# Saved entries:
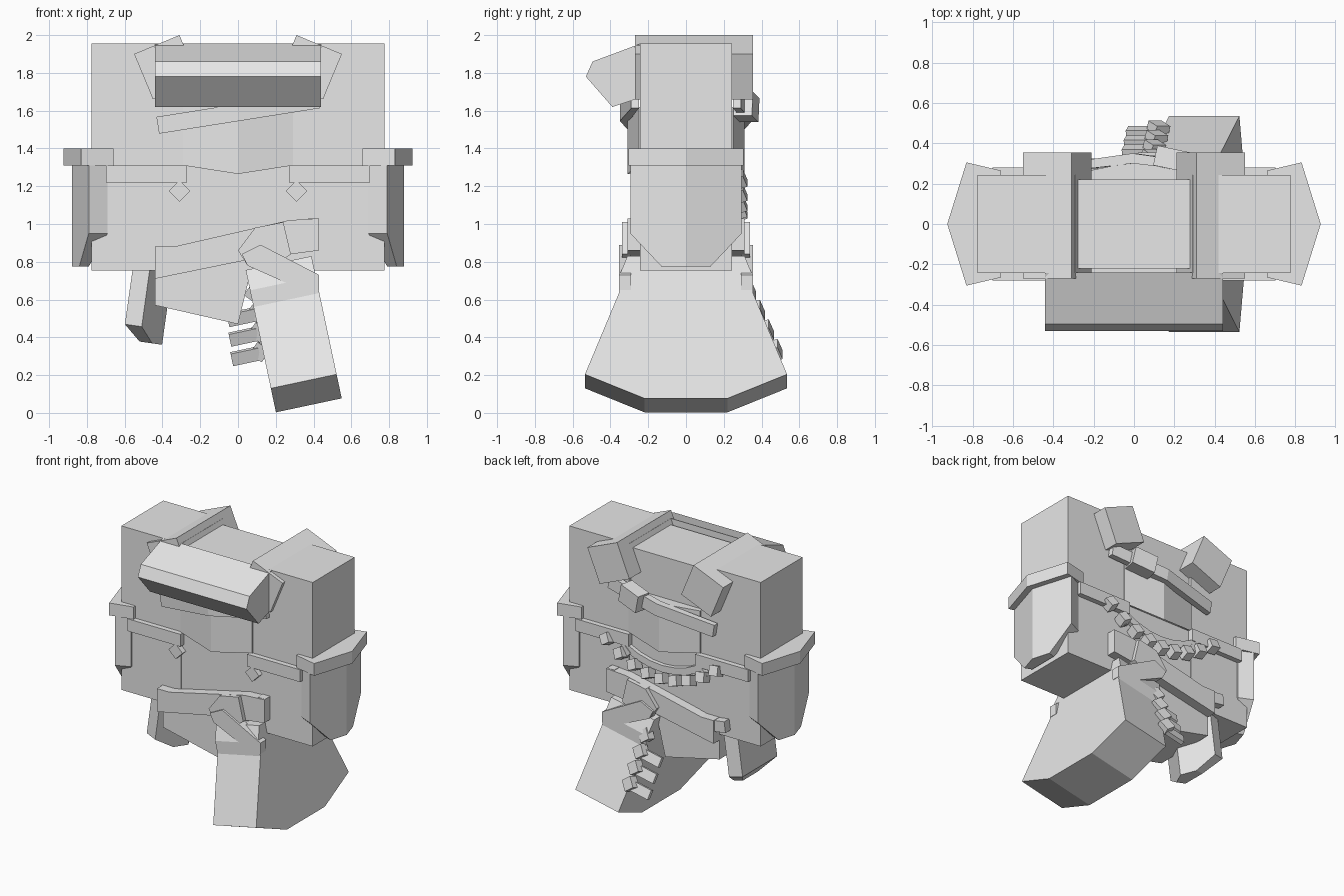
import bpy, math
from mathutils import Matrix, Vector

if "Cube" in bpy.data.objects:
    bpy.data.objects.remove(bpy.data.objects["Cube"])

grey = bpy.data.materials.new("plain_grey")
grey.diffuse_color = (0.8, 0.8, 0.8, 1)
grey.use_nodes = True
grey.node_tree.nodes["Principled BSDF"].inputs["Base Color"].default_value = grey.diffuse_color


def place(x=0, y=0, z=0, tilt=0, spin=0, pitch=0):
    """Position plus tilt about y, pitch about x, spin about z, in degrees."""
    r = math.radians
    return (Matrix.Translation((x, y, z)) @ Matrix.Rotation(r(spin), 4, 'Z')
            @ Matrix.Rotation(r(tilt), 4, 'Y') @ Matrix.Rotation(r(pitch), 4, 'X'))


def loft(name, rings, mat=Matrix()):
    """Closed solid through rings with equal point counts."""
    n = len(rings[0])
    verts = [mat @ Vector(p) for ring in rings for p in ring]
    faces = [tuple(range(n)), tuple(range(len(verts) - n, len(verts)))]
    for k in range(len(rings) - 1):
        for i in range(n):
            j = (i + 1) % n
            faces.append((k * n + i, k * n + j, (k + 1) * n + j, (k + 1) * n + i))
    me = bpy.data.meshes.new(name)
    me.from_pydata(verts, [], faces)
    import bmesh
    bm = bmesh.new()
    bm.from_mesh(me)
    bmesh.ops.recalc_face_normals(bm, faces=bm.faces)
    bm.to_mesh(me)
    bm.free()
    me.materials.append(grey)
    ob = bpy.data.objects.new(name, me)
    bpy.context.collection.objects.link(ob)
    return ob


def prism(name, profile, axis, a, b, mat=Matrix()):
    put = {'x': lambda p, t: (t, p[0], p[1]),
           'y': lambda p, t: (p[0], t, p[1]),
           'z': lambda p, t: (p[0], p[1], t)}[axis]
    return loft(name, [[put(p, t) for p in profile] for t in (a, b)], mat)


def box(name, size, mat):
    x, y, z = (s / 2 for s in size)
    return prism(name, [(-x, -y), (x, -y), (x, y), (-x, y)], 'z', -z, z, mat)


def plate(name, x0, x1, x2, yi, y1, top, mid, low, mat=Matrix(), side=1):
    """Ridged guard plate with a narrowed lower end."""
    k = 0.44
    full = [(x0, -yi), (x1, -y1), (x2, 0), (x1, y1), (x0, yi)]
    xk = x2 - (x2 - x1) * k
    small = [(x1, -yi * k), (xk, -y1 * k), (x2, 0), (xk, y1 * k), (x1, yi * k)]
    rings = [[(side * x, y, z) for x, y in ring]
             for ring, z in ((full, top), (full, mid), (small, low))]
    return loft(name, rings, mat)


# Torso: flat lower block and ridged upper block with a curved hem
box("lower_torso", (0.58, 0.48, 0.6), place(z=1.055))
ridge = [(-0.29, -0.25), (0, -0.31), (0.29, -0.25), (0.29, 0.25), (0, 0.31), (-0.29, 0.25)]
hem = [1.31, 1.265, 1.31, 1.31, 1.265, 1.31]
loft("upper_torso", [[(x, y, z) for (x, y), z in zip(ridge, hem)],
                     [(x, y, 1.62) for x, y in ridge]])
box("neck_block", (0.58, 0.44, 0.3), place(z=1.77))

# Arms, guards, bands and shoulder flaps on both sides
for s, tag in ((-1, "left"), (1, "right")):
    box(tag + "_arm", (0.485, 0.485, 1.2), place(s * 0.5325, 0, 1.355))
    plate(tag + "_arm_guard", 0.69, 0.79, 0.88, 0.25, 0.295, 1.31, 0.95, 0.775, side=s)
    prism(tag + "_guard_rim", [(s * x, y) for x, y in (
        (0.66, -0.265), (0.83, -0.305), (0.925, 0), (0.83, 0.305), (0.66, 0.265))],
        'z', 1.31, 1.40)
    box(tag + "_shoulder_flap", (0.26, 0.625, 0.26), place(s * 0.38, 0.0425, 1.83, tilt=s * 22.6))
    for f, end in ((-1, "front"), (1, "back")):
        box(f"{tag}_{end}_arm_band", (0.43, 0.05, 0.09), place(s * 0.485, f * 0.255, 1.265))
        box(f"{tag}_{end}_band_stud", (0.08, 0.04, 0.08),
            place(s * 0.31, f * 0.26, 1.175, tilt=45))

# Rolled collar bar across the front
prism("collar_bar", [(-0.24, 1.955), (-0.495, 1.86), (-0.53, 1.78), (-0.39, 1.62), (-0.24, 1.67)],
      'x', -0.44, 0.44)

# Sash, belt and knot, front and back
for f, end in ((-1, "front"), (1, "back")):
    prism(end + "_sash", [(-0.43, f * 0.25), (0, f * 0.30), (0.43, f * 0.25),
                          (0.43, f * 0.29), (0, f * 0.35), (-0.43, f * 0.29)],
          'z', -0.045, 0.045, place(z=1.59, tilt=-9))
    prism(end + "_belt", [(-0.44, 0.71), (0.05, 0.81), (0.43, 0.86), (0.43, 1.03),
                          (0.27, 1.02), (-0.34, 0.88), (-0.44, 0.88)],
          'y', f * 0.23, f * 0.31)
    prism(end + "_knot", [(0, 0.86), (0.05, 0.78), (0.22, 0.80), (0.28, 0.84),
                          (0.24, 1.01), (0.09, 0.98)], 'y', f * 0.29, f * 0.34)
    prism(end + "_knot_tail", [(0.02, 0.84), (0.05, 0.78), (0.34, 0.65), (0.43, 0.65),
                               (0.43, 0.73), (0.12, 0.89)], 'y', f * 0.29, f * 0.355)
box("back_sash_knot", (0.17, 0.1, 0.13), place(0.2, 0.32, 1.62, tilt=-12, spin=-12))
box("right_belt_side", (0.06, 0.6, 0.17), place(0.40, 0, 0.945))

# Hips and flared right leg
prism("hips", [(-0.44, 0.57), (0, 0.47), (0.08, 0.80), (-0.44, 0.80)], 'y', -0.24, 0.24)
leg = [(0.22, 0), (0.535, 0.13), (0.355, 0.57), (0.355, 0.66), (0.31, 0.77)]
prism("flared_leg", leg + [(-y, z) for y, z in reversed(leg)], 'x', -0.178, 0.178,
      place(0.375, 0, 0.04, tilt=-12))

# Tapered guard hanging on the left hip
plate("left_hip_guard", 0, 0.09, 0.21, 0.2, 0.23, 0.45, 0.08, 0,
      place(-0.61, 0, 0.39, tilt=8))
box("left_hip_clip", (0.13, 0.08, 0.08), place(-0.46, 0.26, 0.84, tilt=8))

# String of beads on the back
for i in range(9):
    x = -0.44 + 0.11 * i
    box("back_bead", (0.07, 0.07, 0.07),
        place(x, 0.28, 1.06 + 0.9 * x * x, tilt=30 * x + 20, pitch=20))
for i in range(6):
    x = -0.25 + 0.1 * i
    box("back_cord", (0.11, 0.03, 0.05), place(x, 0.26, 1.13 + 0.9 * x * x, tilt=-100 * x))

# Beads and tags down the rear edge of the leg
for i in range(4):
    t = i / 3
    x, y, z = 0.09 + 0.03 * t, 0.33 + 0.14 * t, 0.64 - 0.31 * t
    box("leg_bead", (0.08, 0.06, 0.08), place(x, y, z, tilt=35, pitch=20))
    if i:
        box("leg_tag", (0.15, 0.03, 0.07), place(x - 0.08, y - 0.01, z - 0.03, tilt=-12, pitch=20))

# YOUR ASSIGNMENT:
Output the records exactly, please. The pictures are not part of the copy.

# TASK OUTPUT:
import bpy, math
from mathutils import Matrix, Vector

if "Cube" in bpy.data.objects:
    bpy.data.objects.remove(bpy.data.objects["Cube"])

grey = bpy.data.materials.new("plain_grey")
grey.diffuse_color = (0.8, 0.8, 0.8, 1)
grey.use_nodes = True
grey.node_tree.nodes["Principled BSDF"].inputs["Base Color"].default_value = grey.diffuse_color


def place(x=0, y=0, z=0, tilt=0, spin=0, pitch=0):
    """Position plus tilt about y, pitch about x, spin about z, in degrees."""
    r = math.radians
    return (Matrix.Translation((x, y, z)) @ Matrix.Rotation(r(spin), 4, 'Z')
            @ Matrix.Rotation(r(tilt), 4, 'Y') @ Matrix.Rotation(r(pitch), 4, 'X'))


def loft(name, rings, mat=Matrix()):
    """Closed solid through rings with equal point counts."""
    n = len(rings[0])
    verts = [mat @ Vector(p) for ring in rings for p in ring]
    faces = [tuple(range(n)), tuple(range(len(verts) - n, len(verts)))]
    for k in range(len(rings) - 1):
        for i in range(n):
            j = (i + 1) % n
            faces.append((k * n + i, k * n + j, (k + 1) * n + j, (k + 1) * n + i))
    me = bpy.data.meshes.new(name)
    me.from_pydata(verts, [], faces)
    import bmesh
    bm = bmesh.new()
    bm.from_mesh(me)
    bmesh.ops.recalc_face_normals(bm, faces=bm.faces)
    bm.to_mesh(me)
    bm.free()
    me.materials.append(grey)
    ob = bpy.data.objects.new(name, me)
    bpy.context.collection.objects.link(ob)
    return ob


def prism(name, profile, axis, a, b, mat=Matrix()):
    put = {'x': lambda p, t: (t, p[0], p[1]),
           'y': lambda p, t: (p[0], t, p[1]),
           'z': lambda p, t: (p[0], p[1], t)}[axis]
    return loft(name, [[put(p, t) for p in profile] for t in (a, b)], mat)


def box(name, size, mat):
    x, y, z = (s / 2 for s in size)
    return prism(name, [(-x, -y), (x, -y), (x, y), (-x, y)], 'z', -z, z, mat)


def plate(name, x0, x1, x2, yi, y1, top, mid, low, mat=Matrix(), side=1):
    """Ridged guard plate with a narrowed lower end."""
    k = 0.44
    full = [(x0, -yi), (x1, -y1), (x2, 0), (x1, y1), (x0, yi)]
    xk = x2 - (x2 - x1) * k
    small = [(x1, -yi * k), (xk, -y1 * k), (x2, 0), (xk, y1 * k), (x1, yi * k)]
    rings = [[(side * x, y, z) for x, y in ring]
             for ring, z in ((full, top), (full, mid), (small, low))]
    return loft(name, rings, mat)


# Torso: flat lower block and ridged upper block with a curved hem
box("lower_torso", (0.58, 0.48, 0.6), place(z=1.055))
ridge = [(-0.29, -0.25), (0, -0.31), (0.29, -0.25), (0.29, 0.25), (0, 0.31), (-0.29, 0.25)]
hem = [1.31, 1.265, 1.31, 1.31, 1.265, 1.31]
loft("upper_torso", [[(x, y, z) for (x, y), z in zip(ridge, hem)],
                     [(x, y, 1.62) for x, y in ridge]])
box("neck_block", (0.58, 0.44, 0.3), place(z=1.77))

# Arms, guards, bands and shoulder flaps on both sides
for s, tag in ((-1, "left"), (1, "right")):
    box(tag + "_arm", (0.485, 0.485, 1.2), place(s * 0.5325, 0, 1.355))
    plate(tag + "_arm_guard", 0.69, 0.79, 0.88, 0.25, 0.295, 1.31, 0.95, 0.775, side=s)
    prism(tag + "_guard_rim", [(s * x, y) for x, y in (
        (0.66, -0.265), (0.83, -0.305), (0.925, 0), (0.83, 0.305), (0.66, 0.265))],
        'z', 1.31, 1.40)
    box(tag + "_shoulder_flap", (0.26, 0.625, 0.26), place(s * 0.38, 0.0425, 1.83, tilt=s * 22.6))
    for f, end in ((-1, "front"), (1, "back")):
        box(f"{tag}_{end}_arm_band", (0.43, 0.05, 0.09), place(s * 0.485, f * 0.255, 1.265))
        box(f"{tag}_{end}_band_stud", (0.08, 0.04, 0.08),
            place(s * 0.31, f * 0.26, 1.175, tilt=45))

# Rolled collar bar across the front
prism("collar_bar", [(-0.24, 1.955), (-0.495, 1.86), (-0.53, 1.78), (-0.39, 1.62), (-0.24, 1.67)],
      'x', -0.44, 0.44)

# Sash, belt and knot, front and back
for f, end in ((-1, "front"), (1, "back")):
    prism(end + "_sash", [(-0.43, f * 0.25), (0, f * 0.30), (0.43, f * 0.25),
                          (0.43, f * 0.29), (0, f * 0.35), (-0.43, f * 0.29)],
          'z', -0.045, 0.045, place(z=1.59, tilt=-9))
    prism(end + "_belt", [(-0.44, 0.71), (0.05, 0.81), (0.43, 0.86), (0.43, 1.03),
                          (0.27, 1.02), (-0.34, 0.88), (-0.44, 0.88)],
          'y', f * 0.23, f * 0.31)
    prism(end + "_knot", [(0, 0.86), (0.05, 0.78), (0.22, 0.80), (0.28, 0.84),
                          (0.24, 1.01), (0.09, 0.98)], 'y', f * 0.29, f * 0.34)
    prism(end + "_knot_tail", [(0.02, 0.84), (0.05, 0.78), (0.34, 0.65), (0.43, 0.65),
                               (0.43, 0.73), (0.12, 0.89)], 'y', f * 0.29, f * 0.355)
box("back_sash_knot", (0.17, 0.1, 0.13), place(0.2, 0.32, 1.62, tilt=-12, spin=-12))
box("right_belt_side", (0.06, 0.6, 0.17), place(0.40, 0, 0.945))

# Hips and flared right leg
prism("hips", [(-0.44, 0.57), (0, 0.47), (0.08, 0.80), (-0.44, 0.80)], 'y', -0.24, 0.24)
leg = [(0.22, 0), (0.535, 0.13), (0.355, 0.57), (0.355, 0.66), (0.31, 0.77)]
prism("flared_leg", leg + [(-y, z) for y, z in reversed(leg)], 'x', -0.178, 0.178,
      place(0.375, 0, 0.04, tilt=-12))

# Tapered guard hanging on the left hip
plate("left_hip_guard", 0, 0.09, 0.21, 0.2, 0.23, 0.45, 0.08, 0,
      place(-0.61, 0, 0.39, tilt=8))
box("left_hip_clip", (0.13, 0.08, 0.08), place(-0.46, 0.26, 0.84, tilt=8))

# String of beads on the back
for i in range(9):
    x = -0.44 + 0.11 * i
    box("back_bead", (0.07, 0.07, 0.07),
        place(x, 0.28, 1.06 + 0.9 * x * x, tilt=30 * x + 20, pitch=20))
for i in range(6):
    x = -0.25 + 0.1 * i
    box("back_cord", (0.11, 0.03, 0.05), place(x, 0.26, 1.13 + 0.9 * x * x, tilt=-100 * x))

# Beads and tags down the rear edge of the leg
for i in range(4):
    t = i / 3
    x, y, z = 0.09 + 0.03 * t, 0.33 + 0.14 * t, 0.64 - 0.31 * t
    box("leg_bead", (0.08, 0.06, 0.08), place(x, y, z, tilt=35, pitch=20))
    if i:
        box("leg_tag", (0.15, 0.03, 0.07), place(x - 0.08, y - 0.01, z - 0.03, tilt=-12, pitch=20))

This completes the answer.